(Dataset entries)
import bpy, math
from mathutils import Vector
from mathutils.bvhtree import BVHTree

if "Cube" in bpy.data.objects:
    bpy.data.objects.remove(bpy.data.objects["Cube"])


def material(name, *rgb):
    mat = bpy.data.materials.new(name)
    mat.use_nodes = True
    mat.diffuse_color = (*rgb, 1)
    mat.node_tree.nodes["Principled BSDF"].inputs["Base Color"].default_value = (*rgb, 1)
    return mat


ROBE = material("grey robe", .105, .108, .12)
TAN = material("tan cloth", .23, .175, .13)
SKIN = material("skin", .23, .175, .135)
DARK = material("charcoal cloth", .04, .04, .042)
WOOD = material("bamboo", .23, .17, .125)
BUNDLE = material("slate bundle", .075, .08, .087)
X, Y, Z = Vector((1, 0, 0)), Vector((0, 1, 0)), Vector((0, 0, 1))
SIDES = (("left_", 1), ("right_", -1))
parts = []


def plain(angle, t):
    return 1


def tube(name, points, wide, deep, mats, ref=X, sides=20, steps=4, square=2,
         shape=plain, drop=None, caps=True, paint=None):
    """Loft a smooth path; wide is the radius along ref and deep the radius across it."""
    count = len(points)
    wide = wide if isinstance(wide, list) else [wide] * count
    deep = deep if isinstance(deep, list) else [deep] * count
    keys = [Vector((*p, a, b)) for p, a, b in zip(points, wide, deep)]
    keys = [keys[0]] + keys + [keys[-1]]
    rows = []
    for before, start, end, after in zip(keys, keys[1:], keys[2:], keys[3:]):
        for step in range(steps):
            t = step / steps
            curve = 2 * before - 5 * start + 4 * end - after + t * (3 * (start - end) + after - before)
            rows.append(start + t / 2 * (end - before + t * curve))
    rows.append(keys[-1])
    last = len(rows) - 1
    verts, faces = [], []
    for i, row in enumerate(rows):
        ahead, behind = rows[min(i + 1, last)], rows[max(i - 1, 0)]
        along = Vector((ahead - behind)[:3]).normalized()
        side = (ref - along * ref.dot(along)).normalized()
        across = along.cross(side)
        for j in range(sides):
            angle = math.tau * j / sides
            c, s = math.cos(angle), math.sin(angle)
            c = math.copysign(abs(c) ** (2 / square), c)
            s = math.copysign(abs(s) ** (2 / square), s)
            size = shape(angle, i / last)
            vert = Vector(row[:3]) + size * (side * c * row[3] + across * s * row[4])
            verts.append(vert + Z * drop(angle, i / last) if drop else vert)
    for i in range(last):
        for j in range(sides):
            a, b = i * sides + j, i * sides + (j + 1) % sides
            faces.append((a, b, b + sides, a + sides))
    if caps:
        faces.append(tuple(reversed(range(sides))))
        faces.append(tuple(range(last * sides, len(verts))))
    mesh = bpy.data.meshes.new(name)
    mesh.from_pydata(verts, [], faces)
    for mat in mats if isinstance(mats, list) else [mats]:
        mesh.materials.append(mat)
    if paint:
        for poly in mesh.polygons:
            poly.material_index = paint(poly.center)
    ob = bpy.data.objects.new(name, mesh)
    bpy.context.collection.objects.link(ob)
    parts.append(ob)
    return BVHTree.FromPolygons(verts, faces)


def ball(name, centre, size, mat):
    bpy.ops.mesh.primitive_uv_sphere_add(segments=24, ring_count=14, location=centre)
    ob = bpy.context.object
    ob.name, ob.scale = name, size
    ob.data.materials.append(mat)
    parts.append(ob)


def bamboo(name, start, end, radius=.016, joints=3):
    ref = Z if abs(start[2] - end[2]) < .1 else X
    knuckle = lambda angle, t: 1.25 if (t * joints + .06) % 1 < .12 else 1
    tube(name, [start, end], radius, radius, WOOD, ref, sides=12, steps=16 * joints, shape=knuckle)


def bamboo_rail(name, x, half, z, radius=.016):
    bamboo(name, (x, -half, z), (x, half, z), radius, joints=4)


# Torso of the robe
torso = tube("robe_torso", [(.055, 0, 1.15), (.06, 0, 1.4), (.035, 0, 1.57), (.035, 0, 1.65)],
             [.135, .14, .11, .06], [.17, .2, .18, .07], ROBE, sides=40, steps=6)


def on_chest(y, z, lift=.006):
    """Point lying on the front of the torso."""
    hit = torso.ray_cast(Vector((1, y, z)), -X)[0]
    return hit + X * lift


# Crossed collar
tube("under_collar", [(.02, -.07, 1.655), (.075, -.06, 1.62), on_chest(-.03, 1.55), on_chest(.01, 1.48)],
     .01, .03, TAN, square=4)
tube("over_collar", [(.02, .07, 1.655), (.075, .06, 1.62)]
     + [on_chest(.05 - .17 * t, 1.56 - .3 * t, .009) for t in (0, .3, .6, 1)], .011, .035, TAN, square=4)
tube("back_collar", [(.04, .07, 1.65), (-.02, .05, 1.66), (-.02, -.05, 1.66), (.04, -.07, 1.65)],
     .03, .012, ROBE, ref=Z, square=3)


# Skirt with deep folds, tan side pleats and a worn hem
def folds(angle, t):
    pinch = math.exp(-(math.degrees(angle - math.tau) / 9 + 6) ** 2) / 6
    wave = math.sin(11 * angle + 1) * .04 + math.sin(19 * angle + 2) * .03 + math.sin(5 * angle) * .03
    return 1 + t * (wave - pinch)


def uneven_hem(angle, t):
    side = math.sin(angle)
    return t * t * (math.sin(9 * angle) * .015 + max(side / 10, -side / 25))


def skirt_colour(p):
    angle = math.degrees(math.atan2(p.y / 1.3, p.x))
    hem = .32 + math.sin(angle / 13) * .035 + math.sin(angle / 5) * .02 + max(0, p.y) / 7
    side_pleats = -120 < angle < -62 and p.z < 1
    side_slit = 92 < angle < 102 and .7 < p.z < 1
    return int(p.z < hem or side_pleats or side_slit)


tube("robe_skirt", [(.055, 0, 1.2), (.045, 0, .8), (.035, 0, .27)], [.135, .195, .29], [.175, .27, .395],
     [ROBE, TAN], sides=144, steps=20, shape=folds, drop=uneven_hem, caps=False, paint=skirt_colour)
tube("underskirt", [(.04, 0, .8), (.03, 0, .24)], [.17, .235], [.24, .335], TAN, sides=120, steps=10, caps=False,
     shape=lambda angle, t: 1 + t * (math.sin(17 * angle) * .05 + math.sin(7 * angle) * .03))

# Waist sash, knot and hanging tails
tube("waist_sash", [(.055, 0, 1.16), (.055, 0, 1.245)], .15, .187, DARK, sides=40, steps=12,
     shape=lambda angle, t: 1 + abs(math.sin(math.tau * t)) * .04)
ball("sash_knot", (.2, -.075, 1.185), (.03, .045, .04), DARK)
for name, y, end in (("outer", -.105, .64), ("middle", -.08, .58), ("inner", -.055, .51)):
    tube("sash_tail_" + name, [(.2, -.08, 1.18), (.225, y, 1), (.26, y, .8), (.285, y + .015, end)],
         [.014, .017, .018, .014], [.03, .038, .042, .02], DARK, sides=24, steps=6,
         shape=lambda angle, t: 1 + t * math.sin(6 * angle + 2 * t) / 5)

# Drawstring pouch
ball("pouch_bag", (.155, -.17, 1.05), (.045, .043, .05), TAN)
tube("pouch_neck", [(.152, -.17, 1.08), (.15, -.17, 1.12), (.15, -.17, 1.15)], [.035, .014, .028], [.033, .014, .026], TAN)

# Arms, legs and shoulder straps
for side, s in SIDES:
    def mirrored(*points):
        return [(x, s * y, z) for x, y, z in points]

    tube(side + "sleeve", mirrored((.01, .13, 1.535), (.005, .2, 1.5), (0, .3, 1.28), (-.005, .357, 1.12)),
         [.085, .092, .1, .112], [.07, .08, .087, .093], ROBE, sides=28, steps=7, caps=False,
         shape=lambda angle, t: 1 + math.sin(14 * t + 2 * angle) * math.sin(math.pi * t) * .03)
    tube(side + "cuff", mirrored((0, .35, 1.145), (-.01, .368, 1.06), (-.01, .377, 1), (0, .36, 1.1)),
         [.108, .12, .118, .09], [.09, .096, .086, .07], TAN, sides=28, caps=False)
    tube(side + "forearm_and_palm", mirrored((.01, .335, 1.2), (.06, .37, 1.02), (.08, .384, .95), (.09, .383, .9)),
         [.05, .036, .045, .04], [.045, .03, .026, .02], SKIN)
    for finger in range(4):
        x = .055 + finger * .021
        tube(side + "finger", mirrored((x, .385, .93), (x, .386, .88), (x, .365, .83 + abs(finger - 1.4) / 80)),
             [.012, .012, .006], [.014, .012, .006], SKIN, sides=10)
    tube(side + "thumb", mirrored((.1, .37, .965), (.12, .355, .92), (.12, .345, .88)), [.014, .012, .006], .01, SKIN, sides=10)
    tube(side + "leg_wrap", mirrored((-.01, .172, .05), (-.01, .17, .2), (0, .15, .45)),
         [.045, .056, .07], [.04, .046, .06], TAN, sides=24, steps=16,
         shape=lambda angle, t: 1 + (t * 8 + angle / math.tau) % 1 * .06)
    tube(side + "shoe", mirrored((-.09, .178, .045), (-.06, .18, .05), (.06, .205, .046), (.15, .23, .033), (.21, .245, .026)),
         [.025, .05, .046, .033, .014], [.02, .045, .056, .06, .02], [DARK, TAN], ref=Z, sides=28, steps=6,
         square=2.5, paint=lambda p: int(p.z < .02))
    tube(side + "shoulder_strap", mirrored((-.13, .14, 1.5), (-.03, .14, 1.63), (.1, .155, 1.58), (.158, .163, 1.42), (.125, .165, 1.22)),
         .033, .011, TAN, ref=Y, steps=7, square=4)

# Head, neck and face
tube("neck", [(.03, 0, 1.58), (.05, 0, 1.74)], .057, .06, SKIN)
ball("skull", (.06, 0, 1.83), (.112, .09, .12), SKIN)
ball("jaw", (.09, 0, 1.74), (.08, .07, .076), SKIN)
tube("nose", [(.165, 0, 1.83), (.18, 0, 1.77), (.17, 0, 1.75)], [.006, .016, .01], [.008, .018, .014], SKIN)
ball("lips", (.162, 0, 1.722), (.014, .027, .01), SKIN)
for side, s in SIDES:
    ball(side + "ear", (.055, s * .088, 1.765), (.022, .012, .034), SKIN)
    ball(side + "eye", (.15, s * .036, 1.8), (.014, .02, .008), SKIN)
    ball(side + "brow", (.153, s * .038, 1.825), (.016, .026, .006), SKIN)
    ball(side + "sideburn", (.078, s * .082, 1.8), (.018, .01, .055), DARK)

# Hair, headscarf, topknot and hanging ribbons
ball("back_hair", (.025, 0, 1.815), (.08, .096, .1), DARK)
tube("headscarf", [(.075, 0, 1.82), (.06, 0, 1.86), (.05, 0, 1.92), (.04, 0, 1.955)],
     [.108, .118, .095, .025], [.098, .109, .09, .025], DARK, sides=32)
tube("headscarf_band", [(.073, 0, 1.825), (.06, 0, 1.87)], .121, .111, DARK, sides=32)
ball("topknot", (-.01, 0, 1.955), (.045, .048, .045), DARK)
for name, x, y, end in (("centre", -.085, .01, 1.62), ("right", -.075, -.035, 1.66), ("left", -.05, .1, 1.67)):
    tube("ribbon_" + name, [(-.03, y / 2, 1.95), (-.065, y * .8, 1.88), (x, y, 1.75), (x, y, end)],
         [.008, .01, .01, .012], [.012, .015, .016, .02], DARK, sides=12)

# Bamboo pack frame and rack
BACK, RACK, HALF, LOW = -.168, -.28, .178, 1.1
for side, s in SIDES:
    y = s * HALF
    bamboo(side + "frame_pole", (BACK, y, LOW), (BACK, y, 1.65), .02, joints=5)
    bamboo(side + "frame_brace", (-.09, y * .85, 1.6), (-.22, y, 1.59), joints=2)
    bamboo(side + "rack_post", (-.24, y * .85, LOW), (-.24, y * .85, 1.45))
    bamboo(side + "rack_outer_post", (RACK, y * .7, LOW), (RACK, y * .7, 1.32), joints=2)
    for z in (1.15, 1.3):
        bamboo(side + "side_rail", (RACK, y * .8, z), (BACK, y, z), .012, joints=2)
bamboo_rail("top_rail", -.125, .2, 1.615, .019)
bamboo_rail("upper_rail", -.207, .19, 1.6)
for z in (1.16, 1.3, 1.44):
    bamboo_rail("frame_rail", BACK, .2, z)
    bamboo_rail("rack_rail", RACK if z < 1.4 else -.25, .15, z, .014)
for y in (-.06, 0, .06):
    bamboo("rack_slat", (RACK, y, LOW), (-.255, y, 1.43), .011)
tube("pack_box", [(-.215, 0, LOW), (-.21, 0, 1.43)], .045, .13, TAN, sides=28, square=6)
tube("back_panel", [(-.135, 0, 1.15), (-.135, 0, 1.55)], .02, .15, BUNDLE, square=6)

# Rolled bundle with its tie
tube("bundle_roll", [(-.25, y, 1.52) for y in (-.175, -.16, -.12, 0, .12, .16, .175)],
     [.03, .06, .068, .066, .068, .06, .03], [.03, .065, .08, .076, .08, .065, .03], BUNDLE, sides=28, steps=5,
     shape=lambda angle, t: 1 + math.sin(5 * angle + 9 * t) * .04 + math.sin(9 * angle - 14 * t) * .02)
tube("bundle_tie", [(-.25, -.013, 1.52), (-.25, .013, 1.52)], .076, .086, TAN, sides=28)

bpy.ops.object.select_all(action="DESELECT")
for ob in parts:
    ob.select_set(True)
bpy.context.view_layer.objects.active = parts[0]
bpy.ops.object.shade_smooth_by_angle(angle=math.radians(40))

**Action item:**
Looking at the data above, write out exactly the lines that start at the one containing "[.05, .036, .045, .04], [.045, .03, .026, .02], SKIN)" and end at the one containing "(.112, .09, .12), SKIN)"; include both and nothing beyond.

**Your solution:**
         [.05, .036, .045, .04], [.045, .03, .026, .02], SKIN)
    for finger in range(4):
        x = .055 + finger * .021
        tube(side + "finger", mirrored((x, .385, .93), (x, .386, .88), (x, .365, .83 + abs(finger - 1.4) / 80)),
             [.012, .012, .006], [.014, .012, .006], SKIN, sides=10)
    tube(side + "thumb", mirrored((.1, .37, .965), (.12, .355, .92), (.12, .345, .88)), [.014, .012, .006], .01, SKIN, sides=10)
    tube(side + "leg_wrap", mirrored((-.01, .172, .05), (-.01, .17, .2), (0, .15, .45)),
         [.045, .056, .07], [.04, .046, .06], TAN, sides=24, steps=16,
         shape=lambda angle, t: 1 + (t * 8 + angle / math.tau) % 1 * .06)
    tube(side + "shoe", mirrored((-.09, .178, .045), (-.06, .18, .05), (.06, .205, .046), (.15, .23, .033), (.21, .245, .026)),
         [.025, .05, .046, .033, .014], [.02, .045, .056, .06, .02], [DARK, TAN], ref=Z, sides=28, steps=6,
         square=2.5, paint=lambda p: int(p.z < .02))
    tube(side + "shoulder_strap", mirrored((-.13, .14, 1.5), (-.03, .14, 1.63), (.1, .155, 1.58), (.158, .163, 1.42), (.125, .165, 1.22)),
         .033, .011, TAN, ref=Y, steps=7, square=4)

# Head, neck and face
tube("neck", [(.03, 0, 1.58), (.05, 0, 1.74)], .057, .06, SKIN)
ball("skull", (.06, 0, 1.83), (.112, .09, .12), SKIN)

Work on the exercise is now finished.